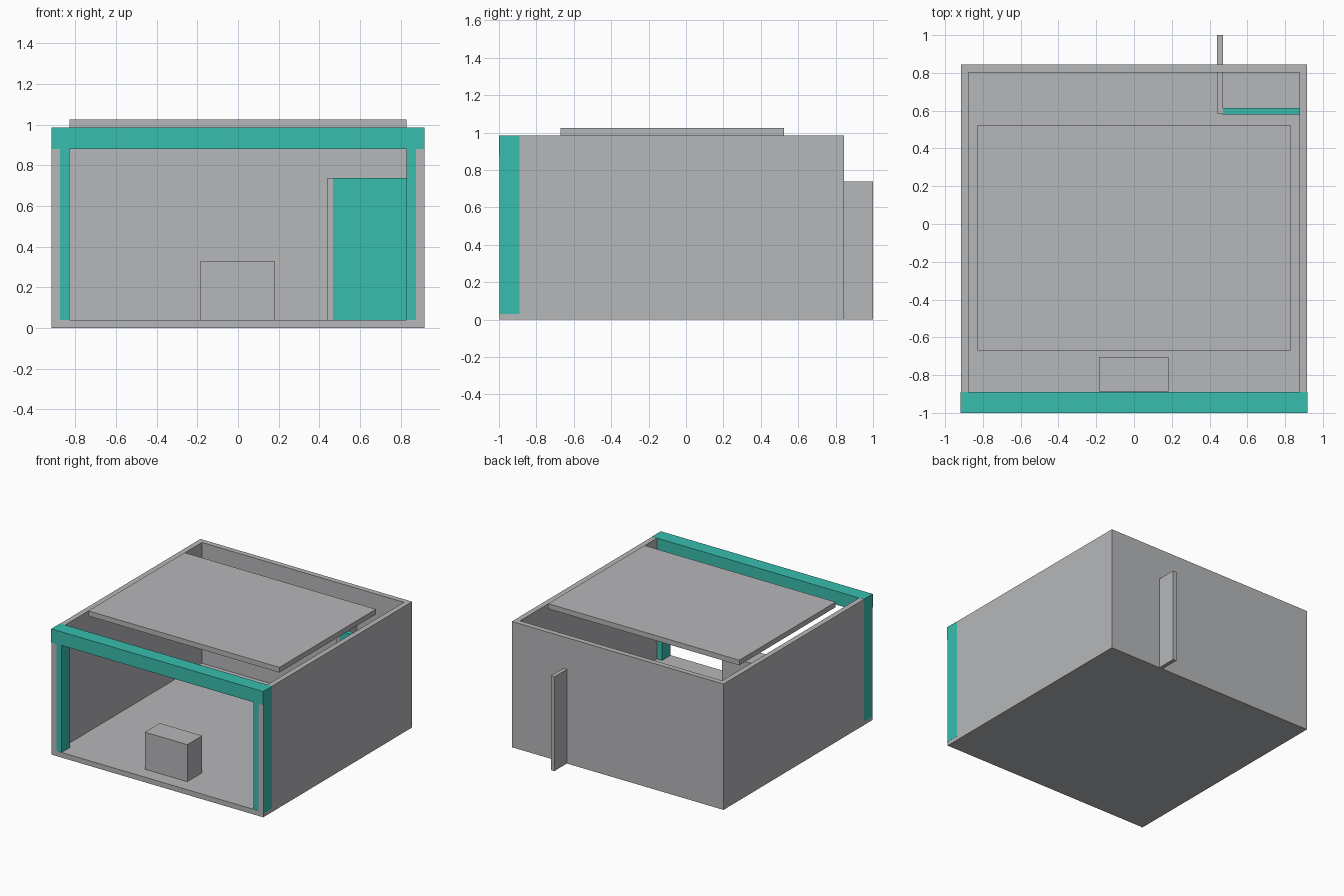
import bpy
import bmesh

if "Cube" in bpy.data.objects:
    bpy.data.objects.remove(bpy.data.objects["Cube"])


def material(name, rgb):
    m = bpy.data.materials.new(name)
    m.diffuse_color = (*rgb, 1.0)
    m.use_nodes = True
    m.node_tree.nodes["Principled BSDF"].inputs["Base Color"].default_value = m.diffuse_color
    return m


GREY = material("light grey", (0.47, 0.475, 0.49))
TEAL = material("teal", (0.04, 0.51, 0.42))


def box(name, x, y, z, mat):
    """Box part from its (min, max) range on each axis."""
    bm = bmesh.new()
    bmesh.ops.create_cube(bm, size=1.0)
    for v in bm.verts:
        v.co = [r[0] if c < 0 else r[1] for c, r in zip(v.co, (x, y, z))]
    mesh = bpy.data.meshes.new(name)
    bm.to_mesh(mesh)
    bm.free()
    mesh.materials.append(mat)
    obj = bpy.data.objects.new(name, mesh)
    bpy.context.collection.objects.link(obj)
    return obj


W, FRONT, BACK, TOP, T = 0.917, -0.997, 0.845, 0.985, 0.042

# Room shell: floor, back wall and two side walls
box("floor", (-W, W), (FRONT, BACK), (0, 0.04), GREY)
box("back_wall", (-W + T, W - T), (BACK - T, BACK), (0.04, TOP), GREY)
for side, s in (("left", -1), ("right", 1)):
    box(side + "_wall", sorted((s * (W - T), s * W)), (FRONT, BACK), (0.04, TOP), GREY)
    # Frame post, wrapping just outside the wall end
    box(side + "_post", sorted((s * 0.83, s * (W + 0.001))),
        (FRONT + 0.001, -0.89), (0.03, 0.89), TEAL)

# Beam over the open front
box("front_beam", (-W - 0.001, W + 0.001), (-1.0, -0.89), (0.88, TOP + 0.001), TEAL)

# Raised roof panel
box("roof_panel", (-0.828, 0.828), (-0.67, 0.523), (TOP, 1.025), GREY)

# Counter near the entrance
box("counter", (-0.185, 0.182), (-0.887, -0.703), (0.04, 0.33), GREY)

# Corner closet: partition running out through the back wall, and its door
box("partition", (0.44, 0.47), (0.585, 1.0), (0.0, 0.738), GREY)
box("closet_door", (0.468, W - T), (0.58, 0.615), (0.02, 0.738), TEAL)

···

- [Problem details]: Within the material, how many lines hold the word "data"? Only the number is needed.

- [Written solution]: 5